It’s extremely important when buying snapper to buy it from a trusted source to ensure you are getting what you pay for, as it is more expensive than tilapia.

Video: Lemon Baked Red Snapper Recipe


The tuna and escolar discussion in the culinary world truly heated up this year, in part due to the media attention paid to the often-mislabeled fish, escolar. Escolar is not in the same species as tuna, even though oftentimes it is labeled as “white tuna.”

Escolar is a warm water fish often caught while fishing for tuna. It has a very high oil content and has been banned in several countries because it can cause digestive problems.

There are a lot of varieties of real tuna, from Albacore (white tuna), which is commonly used for canning, to the highly prized bluefin tuna. Look for beautiful red flesh when buying tuna.

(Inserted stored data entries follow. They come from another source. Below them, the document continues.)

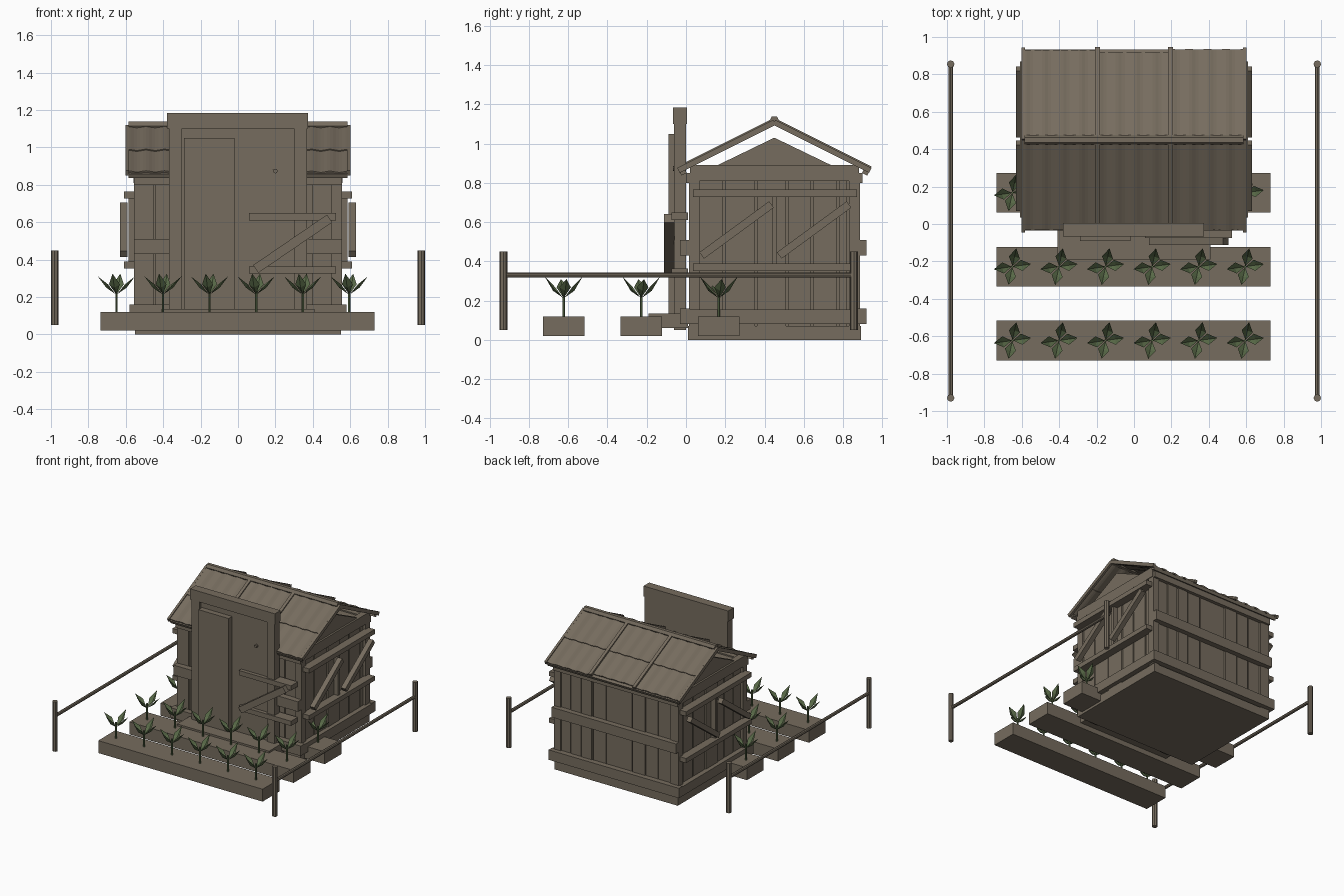
import bpy, bmesh, math, random
from mathutils import Vector, Matrix

if "Cube" in bpy.data.objects:
    bpy.data.objects.remove(bpy.data.objects["Cube"])

random.seed(4)


def material(name, col):
    m = bpy.data.materials.new(name)
    m.diffuse_color = (*col, 1)
    m.use_nodes = True
    m.node_tree.nodes["Principled BSDF"].inputs["Base Color"].default_value = m.diffuse_color
    return m


WOOD = material("weathered_wood", (0.18, 0.15, 0.112))
LEAF = material("leaf_green", (0.10, 0.145, 0.065))


def finish(name, bm, mat):
    bmesh.ops.recalc_face_normals(bm, faces=bm.faces)
    me = bpy.data.meshes.new(name)
    bm.to_mesh(me)
    bm.free()
    me.materials.append(mat)
    ob = bpy.data.objects.new(name, me)
    bpy.context.collection.objects.link(ob)
    return ob


def box(name, x0, x1, y0, y1, z0, z1):
    bm = bmesh.new()
    mx = (Matrix.Translation(((x0 + x1) / 2, (y0 + y1) / 2, (z0 + z1) / 2))
          @ Matrix.Diagonal((x1 - x0, y1 - y0, z1 - z0, 1)))
    bmesh.ops.create_cube(bm, size=1, matrix=mx)
    return finish(name, bm, WOOD)


def frame(p, q, side):
    """Matrix at the middle of p-q with local x along `side`, z along p-q."""
    z = (q - p).normalized()
    x = Vector(side)
    y = z.cross(x).normalized()
    m = Matrix((x, y, z)).transposed().to_4x4()
    m.translation = (p + q) / 2
    return m


def beam(name, p, q, side, w, t):
    """Bar from p to q: w wide along side, t thick across it."""
    p, q = Vector(p), Vector(q)
    bm = bmesh.new()
    mx = frame(p, q, side) @ Matrix.Diagonal((w, t, (q - p).length, 1))
    bmesh.ops.create_cube(bm, size=1, matrix=mx)
    return finish(name, bm, WOOD)


def rod(name, p, q, side, r, n=8, mat=WOOD):
    p, q = Vector(p), Vector(q)
    bm = bmesh.new()
    bmesh.ops.create_cone(bm, cap_ends=True, segments=n, radius1=r, radius2=r,
                          depth=(q - p).length, matrix=frame(p, q, side))
    return finish(name, bm, mat)


# Foundation and wall core
box("foundation", -0.55, 0.55, 0.01, 0.89, 0, 0.07)
box("wall_core", -0.525, 0.525, 0.035, 0.865, 0.07, 0.84)

# Vertical wall planks of uneven width and depth
for s in (-1, 1):
    y = 0.07
    while y < 0.82:
        w = min(random.uniform(0.08, 0.17), 0.83 - y)
        d = random.uniform(0.535, 0.55)
        box("side_plank", *sorted((s * 0.52, s * d)), y, y + w - 0.01, 0.07, 0.82)
        y += w
    for name, yw, out in (("front_plank", 0.04, -1), ("back_plank", 0.86, 1)):
        x = 0.0
        while x < 0.5:
            w = min(random.uniform(0.07, 0.15), 0.52 - x)
            d = random.uniform(0.01, 0.025)
            box(name, *sorted((s * x, s * (x + w - 0.01))),
                *sorted((yw, yw + out * d)), 0.07, 0.83)
            x += w
    # Corner posts
    for y0 in (0.015, 0.83):
        box("corner_post", *sorted((s * 0.50, s * 0.555)), y0, y0 + 0.055, 0.07, 0.83)

# Horizontal belts
for z0, z1, x in ((0.08, 0.16, 0.58), (0.43, 0.51, 0.555)):
    box("front_belt", -x, x, -0.03, 0.02, z0, z1)
    box("back_belt", -x, x, 0.875, 0.92, z0, z1)
box("front_top_beam", -0.555, 0.555, 0.0, 0.04, 0.80, 0.85)
box("back_top_beam", -0.555, 0.555, 0.86, 0.90, 0.80, 0.85)

for s in (-1, 1):
    sx = lambda a, b: sorted((s * a, s * b))
    box("side_bottom_belt", *sx(0.54, 0.58), 0.02, 0.88, 0.08, 0.155)
    box("gable_beam", *sx(0.51, 0.56), 0.02, 0.88, 0.81, 0.89)
    # Side shutters: rails, centre stile and braces
    for z in (0.352, 0.728):
        box("side_rail", *sx(0.545, 0.61), 0.035, 0.87, z, z + 0.037)
    box("side_stile", *sx(0.545, 0.585), 0.44, 0.462, 0.38, 0.73)
    for y in (0.08, 0.475):
        beam("side_brace", (s * 0.612, y, 0.43), (s * 0.612, y + 0.355, 0.69),
             (1, 0, 0), 0.04, 0.04)
    # Gable triangle
    bm = bmesh.new()
    f = bm.faces.new([bm.verts.new((s * 0.50, y, z))
                      for y, z in ((0.15, 0.885), (0.75, 0.885), (0.45, 1.03))])
    r = bmesh.ops.extrude_face_region(bm, geom=[f])
    bmesh.ops.translate(bm, vec=(s * 0.045, 0, 0),
                        verts=[v for v in r["geom"] if isinstance(v, bmesh.types.BMVert)])
    finish("gable_triangle", bm, WOOD)


# Corrugated roof; d is distance from the ridge in y, slope one half
def roof_point(x, s, d, lift=0):
    return Vector((x, 0.45 + s * (d + lift * 0.45), 1.112 - d * 0.5 + lift * 0.9))


def sheet(x0, x1, s, d0, d1, lift):
    bm = bmesh.new()
    n = 24
    rows = []
    for d, up in ((d0, lift), (d1, lift), (d1, lift - 0.01), (d0, lift - 0.01)):
        rows.append([bm.verts.new(roof_point(x0 + (x1 - x0) * i / n, s, d,
                     up + 0.004 * math.cos(i / n * 8 * math.pi))) for i in range(n + 1)])
    for a, b in zip(rows, rows[1:] + rows[:1]):
        for i in range(n):
            bm.faces.new((a[i], a[i + 1], b[i + 1], b[i]))
    for i in (0, n):
        bm.faces.new([row[i] for row in rows])
    finish("roof_sheet", bm, WOOD)


for s in (-1, 1):
    for k in range(3):
        x0 = -0.59 + k * 0.3933
        drop = (0.0, -0.012, 0.004)[k]
        sheet(x0, x0 + 0.3933, s, 0.24, 0.48 + drop, 0.0)
        sheet(x0, x0 + 0.3933, s, 0.0, 0.26, 0.006)
    for x in (-0.195, 0.195):
        beam("roof_rib", roof_point(x, s, 0.01, 0.006), roof_point(x, s, 0.488, 0.006),
             (1, 0, 0), 0.025, 0.022)
    for x in (-0.593, 0.593):
        beam("barge_board", roof_point(x, s, 0.0, -0.004), roof_point(x, s, 0.49, -0.004),
             (1, 0, 0), 0.018, 0.028)
    a, b = roof_point(0, s, 0.462, -0.022), roof_point(0, s, 0.488, -0.022)
    beam("eave_board", a, b, (1, 0, 0), 1.17, 0.024)
rod("ridge_pole", (-0.585, 0.45, 1.115), (0.585, 0.45, 1.115), (0, 0, 1), 0.026, 6)

# Tall door with frame, leaf and step
box("door_panel", -0.31, 0.31, -0.045, 0.0, 0.1, 1.11)
for x in (-0.37, 0.30):
    box("door_post", x, x + 0.07, -0.062, 0.0, 0.05, 1.11)
box("door_lintel", -0.38, 0.375, -0.067, 0.005, 1.10, 1.185)
box("door_leaf", -0.29, -0.02, -0.09, -0.04, 0.13, 1.05)
box("door_step", -0.41, 0.41, -0.19, 0.01, 0.06, 0.135)
rod("door_knob", (0.2, -0.065, 0.873), (0.2, -0.04, 0.873), (1, 0, 0), 0.012)

# Front shutter rails and brace
for z in (0.325, 0.61):
    box("front_rail", 0.06, 0.525, -0.075, 0.01, z, z + 0.038)
beam("front_brace", (0.095, -0.085, 0.35), (0.49, -0.085, 0.62), (0, 1, 0), 0.055, 0.05)

# Fences
for x in (-0.98, 0.98):
    for y in (-0.93, 0.855):
        rod("fence_post", (x, y, 0.05), (x, y, 0.45), (1, 0, 0), 0.02)
    rod("fence_rail", (x, -0.93, 0.33), (x, 0.855, 0.33), (1, 0, 0), 0.013)


# Garden plants: stem and four folded pointed leaves
def plant(x, y):
    rod("plant_stem", (x, y, 0.11), (x, y, 0.25), (1, 0, 0), 0.007, 6, LEAF)
    bm = bmesh.new()
    for k in range(4):
        a = math.radians((8, 78, 188, 258)[k])
        u = Vector((math.cos(a), math.sin(a), 0))
        v = Vector((-u.y, u.x, 0))
        c = Vector((x, y, 0))
        top = 0.325 if k % 2 else 0.31
        P = lambda r, w, z: bm.verts.new(c + u * r + v * w + Vector((0, 0, z)))
        base, mid, tip = P(0.004, 0, 0.215), P(0.055, 0, 0.25), P(0.1, 0, top)
        left, right = P(0.05, 0.03, 0.268), P(0.05, -0.03, 0.268)
        bm.faces.new((base, mid, left))
        bm.faces.new((mid, tip, left))
        bm.faces.new((base, right, mid))
        bm.faces.new((mid, right, tip))
    finish("plant_leaves", bm, LEAF)


# Garden beds
for y in (-0.623, -0.228, 0.167):
    box("garden_bed", -0.735, 0.73, y - 0.106, y + 0.106, 0.02, 0.12)
    for i in range(6):
        px = -0.65 + i * 0.249
        if y < 0 or abs(px) > 0.57:
            plant(px, y)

Video: Rare Seared Tuna with Cold Soba Noodle Salad Recipe


There is a lot of discussion about farmed salmon versus wild salmon. Although wild salmon is more expensive, both are great options for home-cooked meals.

Wild salmon is a seasonal fish caught on the West Coast, from Alaska to California. Its flesh is generally darker and has a richer texture.

Farmed salmon on the other hand can be purchased year round. Mostly found in the Atlantic, the quality of farmed raised salmon can vary, depending on the farming techniques used.

Video: Slow Roasted Salmon with Wok-Seared Vegetables Recipe


Shellfish is a passion of mine. When I opened my third restaurant, I wanted it to be a great seafood restaurant, so I partnered with Island Creek Oysters in Duxbury, Massachusetts to open Island Creek Oyster Bar. ICOB, as it is known locally, has over a dozen kinds of shellfish on the menu on any given day.

When buying shellfish for the home, whether you are looking for mussels, oysters, littleneck clams, scallops, razor clams, or any other shellfish, there are a few things to keep in mind.

To get tips specific to shellfish, and to get my recipes for Scallop Ceviche and Steamed Littleneck Clams with Beer and Chorizo, download our eBook: Fishing for Real.